WHAT YOU WILL DO
Once you find the line with "quad = [pts[(i" in the data that follows, repeat it and every line after it exactly, through the line with "dg = bpy.context.evaluated_depsgraph_get()".

DATA SHOWN
※ ※ ※
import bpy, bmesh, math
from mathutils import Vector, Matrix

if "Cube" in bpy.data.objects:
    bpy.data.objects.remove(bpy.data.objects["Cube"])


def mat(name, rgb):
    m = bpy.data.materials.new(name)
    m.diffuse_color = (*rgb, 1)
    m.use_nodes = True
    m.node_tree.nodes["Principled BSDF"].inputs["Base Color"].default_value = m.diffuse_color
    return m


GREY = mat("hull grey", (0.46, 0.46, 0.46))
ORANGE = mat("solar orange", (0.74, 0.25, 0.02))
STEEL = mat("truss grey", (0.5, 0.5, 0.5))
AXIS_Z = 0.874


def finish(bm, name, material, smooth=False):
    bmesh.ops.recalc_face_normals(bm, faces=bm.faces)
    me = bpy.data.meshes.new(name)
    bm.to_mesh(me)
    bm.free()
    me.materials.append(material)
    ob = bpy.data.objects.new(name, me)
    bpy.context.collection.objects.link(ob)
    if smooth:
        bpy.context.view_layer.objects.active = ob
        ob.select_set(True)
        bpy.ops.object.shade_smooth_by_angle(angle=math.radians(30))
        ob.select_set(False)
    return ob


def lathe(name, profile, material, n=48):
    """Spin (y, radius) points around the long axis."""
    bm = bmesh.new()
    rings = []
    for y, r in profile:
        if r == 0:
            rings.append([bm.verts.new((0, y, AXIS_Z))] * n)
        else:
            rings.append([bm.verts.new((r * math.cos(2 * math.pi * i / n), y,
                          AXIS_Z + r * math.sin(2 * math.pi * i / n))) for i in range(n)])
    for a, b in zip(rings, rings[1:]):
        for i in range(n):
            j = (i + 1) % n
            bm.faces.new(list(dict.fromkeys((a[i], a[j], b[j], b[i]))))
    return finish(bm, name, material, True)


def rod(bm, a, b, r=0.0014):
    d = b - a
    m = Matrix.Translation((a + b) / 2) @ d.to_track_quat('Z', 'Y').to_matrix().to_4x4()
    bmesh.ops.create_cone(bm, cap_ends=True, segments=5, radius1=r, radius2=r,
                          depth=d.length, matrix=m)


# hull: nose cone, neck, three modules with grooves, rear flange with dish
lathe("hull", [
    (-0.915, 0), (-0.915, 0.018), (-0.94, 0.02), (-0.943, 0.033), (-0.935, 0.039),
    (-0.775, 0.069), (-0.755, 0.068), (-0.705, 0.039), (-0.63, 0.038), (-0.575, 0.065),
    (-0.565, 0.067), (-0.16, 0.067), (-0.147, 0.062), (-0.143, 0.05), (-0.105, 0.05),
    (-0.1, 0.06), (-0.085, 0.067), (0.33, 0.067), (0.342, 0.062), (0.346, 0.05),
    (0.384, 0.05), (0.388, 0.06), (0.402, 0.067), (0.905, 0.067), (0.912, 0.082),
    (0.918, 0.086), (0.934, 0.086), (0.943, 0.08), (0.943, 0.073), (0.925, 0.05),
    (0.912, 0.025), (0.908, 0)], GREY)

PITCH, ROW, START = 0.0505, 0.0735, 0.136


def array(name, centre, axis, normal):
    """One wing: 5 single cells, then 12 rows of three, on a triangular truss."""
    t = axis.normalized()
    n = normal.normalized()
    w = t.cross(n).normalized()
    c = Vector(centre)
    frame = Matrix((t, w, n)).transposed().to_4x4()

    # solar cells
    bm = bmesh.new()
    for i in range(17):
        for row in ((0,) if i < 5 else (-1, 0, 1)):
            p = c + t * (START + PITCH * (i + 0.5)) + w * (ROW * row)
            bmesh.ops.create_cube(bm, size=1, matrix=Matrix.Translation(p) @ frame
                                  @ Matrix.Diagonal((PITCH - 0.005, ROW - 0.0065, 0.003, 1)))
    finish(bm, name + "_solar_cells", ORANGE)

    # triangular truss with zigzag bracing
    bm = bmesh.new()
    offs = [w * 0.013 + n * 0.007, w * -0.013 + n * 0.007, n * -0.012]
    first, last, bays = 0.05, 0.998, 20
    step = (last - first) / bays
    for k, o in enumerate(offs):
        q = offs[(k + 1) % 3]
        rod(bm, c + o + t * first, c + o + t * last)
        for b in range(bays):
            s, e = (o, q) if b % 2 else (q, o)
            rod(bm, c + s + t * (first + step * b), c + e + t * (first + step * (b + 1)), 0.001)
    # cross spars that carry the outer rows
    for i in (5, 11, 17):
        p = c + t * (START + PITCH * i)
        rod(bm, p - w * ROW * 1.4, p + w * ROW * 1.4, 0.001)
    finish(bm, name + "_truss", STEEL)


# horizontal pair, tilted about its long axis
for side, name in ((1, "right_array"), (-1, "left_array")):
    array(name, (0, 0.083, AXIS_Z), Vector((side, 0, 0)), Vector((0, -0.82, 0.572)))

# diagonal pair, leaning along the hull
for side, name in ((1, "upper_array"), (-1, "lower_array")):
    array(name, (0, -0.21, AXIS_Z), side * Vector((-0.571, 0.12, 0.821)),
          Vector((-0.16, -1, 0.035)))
※ ※ ※
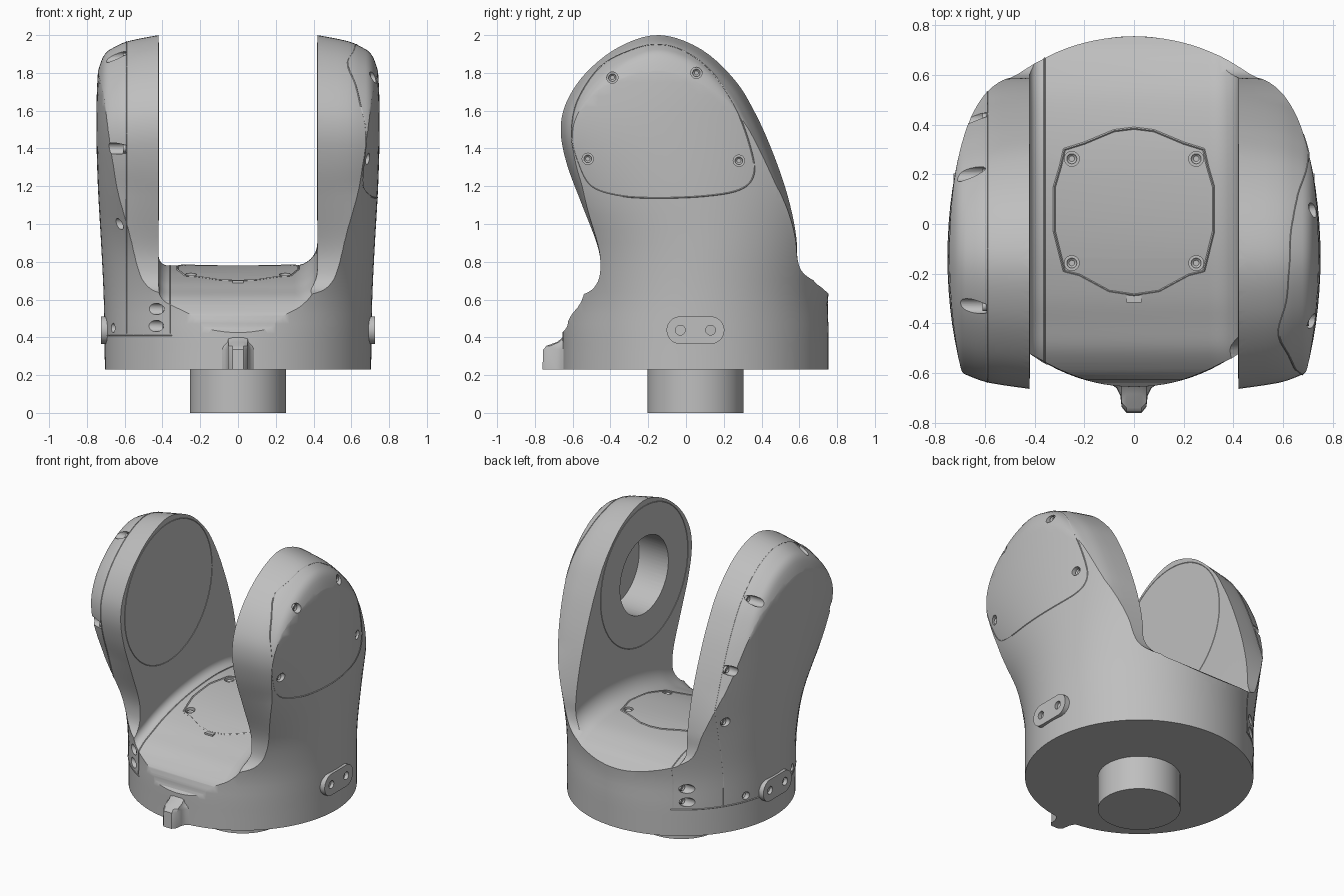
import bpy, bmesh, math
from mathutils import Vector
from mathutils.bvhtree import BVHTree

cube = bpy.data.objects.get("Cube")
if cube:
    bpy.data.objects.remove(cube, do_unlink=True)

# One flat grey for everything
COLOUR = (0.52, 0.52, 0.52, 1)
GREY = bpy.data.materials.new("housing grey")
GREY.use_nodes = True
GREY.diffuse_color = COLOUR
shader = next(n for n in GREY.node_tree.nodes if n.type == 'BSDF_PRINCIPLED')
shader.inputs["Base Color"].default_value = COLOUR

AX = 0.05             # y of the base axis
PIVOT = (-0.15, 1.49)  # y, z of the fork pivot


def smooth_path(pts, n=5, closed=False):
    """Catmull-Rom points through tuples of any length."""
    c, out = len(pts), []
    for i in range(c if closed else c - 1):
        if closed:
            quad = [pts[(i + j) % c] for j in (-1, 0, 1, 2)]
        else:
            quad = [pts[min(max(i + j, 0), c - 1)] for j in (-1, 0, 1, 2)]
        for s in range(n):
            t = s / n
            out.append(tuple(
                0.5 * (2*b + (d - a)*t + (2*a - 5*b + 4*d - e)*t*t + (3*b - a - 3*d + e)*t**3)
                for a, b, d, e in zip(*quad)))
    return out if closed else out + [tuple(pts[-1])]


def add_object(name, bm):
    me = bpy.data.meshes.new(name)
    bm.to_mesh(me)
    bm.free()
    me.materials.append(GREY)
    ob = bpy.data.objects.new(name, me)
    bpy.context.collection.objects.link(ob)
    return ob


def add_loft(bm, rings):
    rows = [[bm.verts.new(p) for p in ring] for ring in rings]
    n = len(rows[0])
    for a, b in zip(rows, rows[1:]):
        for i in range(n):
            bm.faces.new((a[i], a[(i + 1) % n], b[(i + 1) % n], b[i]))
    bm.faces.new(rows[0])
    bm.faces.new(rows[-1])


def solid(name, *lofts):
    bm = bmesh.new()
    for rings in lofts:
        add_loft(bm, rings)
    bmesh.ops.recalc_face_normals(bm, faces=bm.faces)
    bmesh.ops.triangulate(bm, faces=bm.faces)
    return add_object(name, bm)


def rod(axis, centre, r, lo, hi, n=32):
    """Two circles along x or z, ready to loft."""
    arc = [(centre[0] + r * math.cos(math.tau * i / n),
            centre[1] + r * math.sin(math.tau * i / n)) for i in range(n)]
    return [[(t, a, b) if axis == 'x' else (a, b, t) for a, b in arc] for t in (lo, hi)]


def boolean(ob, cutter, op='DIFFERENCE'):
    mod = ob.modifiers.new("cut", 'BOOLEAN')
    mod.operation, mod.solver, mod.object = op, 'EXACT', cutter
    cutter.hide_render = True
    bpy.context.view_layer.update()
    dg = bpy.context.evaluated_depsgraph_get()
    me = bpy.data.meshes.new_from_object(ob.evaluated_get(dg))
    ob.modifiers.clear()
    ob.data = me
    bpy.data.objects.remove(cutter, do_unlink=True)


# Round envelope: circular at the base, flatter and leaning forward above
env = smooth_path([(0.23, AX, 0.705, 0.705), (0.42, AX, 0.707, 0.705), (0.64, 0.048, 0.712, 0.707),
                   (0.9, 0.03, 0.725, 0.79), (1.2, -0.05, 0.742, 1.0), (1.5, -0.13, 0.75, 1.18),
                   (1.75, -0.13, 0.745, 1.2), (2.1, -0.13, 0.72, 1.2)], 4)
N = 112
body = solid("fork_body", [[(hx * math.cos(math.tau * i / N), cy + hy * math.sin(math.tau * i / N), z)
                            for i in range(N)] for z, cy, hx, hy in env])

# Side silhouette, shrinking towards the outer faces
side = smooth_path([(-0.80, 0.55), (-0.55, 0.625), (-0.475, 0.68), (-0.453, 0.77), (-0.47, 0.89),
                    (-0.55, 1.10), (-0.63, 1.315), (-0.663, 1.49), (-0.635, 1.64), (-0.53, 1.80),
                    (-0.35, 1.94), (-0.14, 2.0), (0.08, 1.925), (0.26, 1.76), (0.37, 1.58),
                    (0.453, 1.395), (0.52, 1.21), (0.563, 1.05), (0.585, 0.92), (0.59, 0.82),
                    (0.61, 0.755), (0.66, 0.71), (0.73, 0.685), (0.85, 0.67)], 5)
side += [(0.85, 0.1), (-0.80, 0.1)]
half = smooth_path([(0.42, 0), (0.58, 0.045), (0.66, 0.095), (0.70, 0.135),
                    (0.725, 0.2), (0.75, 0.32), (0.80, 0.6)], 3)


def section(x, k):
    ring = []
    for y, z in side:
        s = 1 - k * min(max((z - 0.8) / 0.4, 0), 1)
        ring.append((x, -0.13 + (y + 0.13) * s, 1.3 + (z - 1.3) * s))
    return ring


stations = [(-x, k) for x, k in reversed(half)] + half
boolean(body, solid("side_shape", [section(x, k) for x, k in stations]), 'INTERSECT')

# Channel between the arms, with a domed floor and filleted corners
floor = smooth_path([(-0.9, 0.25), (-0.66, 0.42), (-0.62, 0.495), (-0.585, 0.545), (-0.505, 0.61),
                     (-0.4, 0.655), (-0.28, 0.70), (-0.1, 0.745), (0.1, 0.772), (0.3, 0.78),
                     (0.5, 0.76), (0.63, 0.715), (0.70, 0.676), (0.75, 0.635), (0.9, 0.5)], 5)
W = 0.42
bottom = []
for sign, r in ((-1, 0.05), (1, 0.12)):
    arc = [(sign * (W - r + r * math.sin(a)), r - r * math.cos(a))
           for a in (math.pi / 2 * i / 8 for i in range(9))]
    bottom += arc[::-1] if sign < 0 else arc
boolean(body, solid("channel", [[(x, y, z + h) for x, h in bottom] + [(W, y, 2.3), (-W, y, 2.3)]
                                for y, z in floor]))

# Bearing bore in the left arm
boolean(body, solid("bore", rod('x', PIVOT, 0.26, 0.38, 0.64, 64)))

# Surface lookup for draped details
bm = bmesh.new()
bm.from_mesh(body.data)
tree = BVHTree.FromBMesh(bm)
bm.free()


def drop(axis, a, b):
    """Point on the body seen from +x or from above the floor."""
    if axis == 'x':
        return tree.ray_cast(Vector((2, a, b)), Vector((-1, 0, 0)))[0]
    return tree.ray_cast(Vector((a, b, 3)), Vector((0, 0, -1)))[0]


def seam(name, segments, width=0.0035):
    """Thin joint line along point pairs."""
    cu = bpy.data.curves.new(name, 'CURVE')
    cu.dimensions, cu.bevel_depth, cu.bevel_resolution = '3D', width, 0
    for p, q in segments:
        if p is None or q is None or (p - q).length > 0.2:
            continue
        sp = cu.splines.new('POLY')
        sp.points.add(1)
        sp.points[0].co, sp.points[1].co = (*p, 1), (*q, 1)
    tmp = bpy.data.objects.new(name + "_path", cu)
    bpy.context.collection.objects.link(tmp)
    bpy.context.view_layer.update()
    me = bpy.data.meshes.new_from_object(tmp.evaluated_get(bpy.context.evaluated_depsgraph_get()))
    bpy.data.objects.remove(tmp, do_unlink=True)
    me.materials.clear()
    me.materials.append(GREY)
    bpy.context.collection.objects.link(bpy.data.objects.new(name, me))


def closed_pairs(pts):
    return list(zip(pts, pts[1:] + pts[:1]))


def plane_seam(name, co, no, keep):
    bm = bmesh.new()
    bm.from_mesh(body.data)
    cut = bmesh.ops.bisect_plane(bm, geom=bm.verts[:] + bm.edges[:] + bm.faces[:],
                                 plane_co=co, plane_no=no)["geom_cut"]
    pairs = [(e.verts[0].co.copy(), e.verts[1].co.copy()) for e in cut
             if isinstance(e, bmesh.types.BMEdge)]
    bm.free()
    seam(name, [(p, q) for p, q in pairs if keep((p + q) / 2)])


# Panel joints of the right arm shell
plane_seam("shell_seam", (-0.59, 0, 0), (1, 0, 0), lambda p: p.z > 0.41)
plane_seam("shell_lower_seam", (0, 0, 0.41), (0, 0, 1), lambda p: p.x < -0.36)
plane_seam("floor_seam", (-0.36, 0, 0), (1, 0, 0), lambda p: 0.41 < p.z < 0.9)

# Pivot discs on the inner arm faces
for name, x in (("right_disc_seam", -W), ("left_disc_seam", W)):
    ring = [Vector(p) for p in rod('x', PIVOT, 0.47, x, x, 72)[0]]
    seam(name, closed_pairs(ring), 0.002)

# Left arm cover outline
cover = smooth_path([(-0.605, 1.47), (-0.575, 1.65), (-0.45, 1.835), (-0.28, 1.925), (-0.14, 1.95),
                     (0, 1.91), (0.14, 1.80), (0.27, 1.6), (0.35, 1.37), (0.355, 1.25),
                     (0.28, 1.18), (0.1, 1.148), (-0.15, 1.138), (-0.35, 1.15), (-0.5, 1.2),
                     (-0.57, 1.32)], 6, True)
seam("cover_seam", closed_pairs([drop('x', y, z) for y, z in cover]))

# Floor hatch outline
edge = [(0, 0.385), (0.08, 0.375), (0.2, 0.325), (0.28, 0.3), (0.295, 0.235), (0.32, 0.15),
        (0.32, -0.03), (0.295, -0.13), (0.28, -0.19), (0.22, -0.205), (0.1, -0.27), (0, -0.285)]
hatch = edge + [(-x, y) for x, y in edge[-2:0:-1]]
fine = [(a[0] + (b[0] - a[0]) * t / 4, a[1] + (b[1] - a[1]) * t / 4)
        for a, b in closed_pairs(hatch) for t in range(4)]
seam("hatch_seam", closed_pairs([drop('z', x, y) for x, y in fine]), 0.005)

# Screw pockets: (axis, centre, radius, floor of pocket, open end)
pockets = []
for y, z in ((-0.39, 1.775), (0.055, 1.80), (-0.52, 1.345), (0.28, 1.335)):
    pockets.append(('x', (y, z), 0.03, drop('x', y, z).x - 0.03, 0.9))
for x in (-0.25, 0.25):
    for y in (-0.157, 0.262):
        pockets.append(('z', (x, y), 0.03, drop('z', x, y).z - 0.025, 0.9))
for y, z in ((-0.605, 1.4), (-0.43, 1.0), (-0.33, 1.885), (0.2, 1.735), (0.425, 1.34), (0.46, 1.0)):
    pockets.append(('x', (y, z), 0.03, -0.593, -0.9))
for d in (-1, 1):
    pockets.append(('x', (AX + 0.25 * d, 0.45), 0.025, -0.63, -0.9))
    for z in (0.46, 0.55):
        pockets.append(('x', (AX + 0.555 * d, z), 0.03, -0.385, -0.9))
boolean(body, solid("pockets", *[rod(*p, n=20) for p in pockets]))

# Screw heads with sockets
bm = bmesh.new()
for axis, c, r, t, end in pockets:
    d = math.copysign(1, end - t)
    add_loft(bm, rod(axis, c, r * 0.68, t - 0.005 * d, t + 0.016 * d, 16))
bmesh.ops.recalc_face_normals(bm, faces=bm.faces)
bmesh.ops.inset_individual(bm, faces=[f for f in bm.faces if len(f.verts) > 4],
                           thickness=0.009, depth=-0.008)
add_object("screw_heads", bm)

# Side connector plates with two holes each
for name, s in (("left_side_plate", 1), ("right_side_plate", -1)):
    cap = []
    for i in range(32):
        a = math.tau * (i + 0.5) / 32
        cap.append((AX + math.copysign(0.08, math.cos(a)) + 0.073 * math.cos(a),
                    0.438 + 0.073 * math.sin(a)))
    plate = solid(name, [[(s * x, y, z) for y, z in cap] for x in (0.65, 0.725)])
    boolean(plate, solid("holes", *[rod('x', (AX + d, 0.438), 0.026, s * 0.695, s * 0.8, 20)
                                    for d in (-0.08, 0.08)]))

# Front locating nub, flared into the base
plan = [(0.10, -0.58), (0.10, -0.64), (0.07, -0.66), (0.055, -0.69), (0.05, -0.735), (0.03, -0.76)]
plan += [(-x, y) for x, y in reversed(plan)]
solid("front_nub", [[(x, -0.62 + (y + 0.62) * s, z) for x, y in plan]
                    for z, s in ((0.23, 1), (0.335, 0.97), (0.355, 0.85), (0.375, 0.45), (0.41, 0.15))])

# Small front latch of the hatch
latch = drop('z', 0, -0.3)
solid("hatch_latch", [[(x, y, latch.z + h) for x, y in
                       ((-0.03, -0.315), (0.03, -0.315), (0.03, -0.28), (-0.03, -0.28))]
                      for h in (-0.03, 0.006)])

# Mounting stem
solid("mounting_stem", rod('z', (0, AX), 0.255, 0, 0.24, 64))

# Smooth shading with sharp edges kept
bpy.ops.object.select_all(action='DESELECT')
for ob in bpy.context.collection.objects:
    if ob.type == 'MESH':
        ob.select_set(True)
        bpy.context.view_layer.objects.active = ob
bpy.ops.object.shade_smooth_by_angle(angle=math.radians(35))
※ ※ ※
TASK ANSWER
            quad = [pts[(i + j) % c] for j in (-1, 0, 1, 2)]
        else:
            quad = [pts[min(max(i + j, 0), c - 1)] for j in (-1, 0, 1, 2)]
        for s in range(n):
            t = s / n
            out.append(tuple(
                0.5 * (2*b + (d - a)*t + (2*a - 5*b + 4*d - e)*t*t + (3*b - a - 3*d + e)*t**3)
                for a, b, d, e in zip(*quad)))
    return out if closed else out + [tuple(pts[-1])]


def add_object(name, bm):
    me = bpy.data.meshes.new(name)
    bm.to_mesh(me)
    bm.free()
    me.materials.append(GREY)
    ob = bpy.data.objects.new(name, me)
    bpy.context.collection.objects.link(ob)
    return ob


def add_loft(bm, rings):
    rows = [[bm.verts.new(p) for p in ring] for ring in rings]
    n = len(rows[0])
    for a, b in zip(rows, rows[1:]):
        for i in range(n):
            bm.faces.new((a[i], a[(i + 1) % n], b[(i + 1) % n], b[i]))
    bm.faces.new(rows[0])
    bm.faces.new(rows[-1])


def solid(name, *lofts):
    bm = bmesh.new()
    for rings in lofts:
        add_loft(bm, rings)
    bmesh.ops.recalc_face_normals(bm, faces=bm.faces)
    bmesh.ops.triangulate(bm, faces=bm.faces)
    return add_object(name, bm)


def rod(axis, centre, r, lo, hi, n=32):
    """Two circles along x or z, ready to loft."""
    arc = [(centre[0] + r * math.cos(math.tau * i / n),
            centre[1] + r * math.sin(math.tau * i / n)) for i in range(n)]
    return [[(t, a, b) if axis == 'x' else (a, b, t) for a, b in arc] for t in (lo, hi)]


def boolean(ob, cutter, op='DIFFERENCE'):
    mod = ob.modifiers.new("cut", 'BOOLEAN')
    mod.operation, mod.solver, mod.object = op, 'EXACT', cutter
    cutter.hide_render = True
    bpy.context.view_layer.update()
    dg = bpy.context.evaluated_depsgraph_get()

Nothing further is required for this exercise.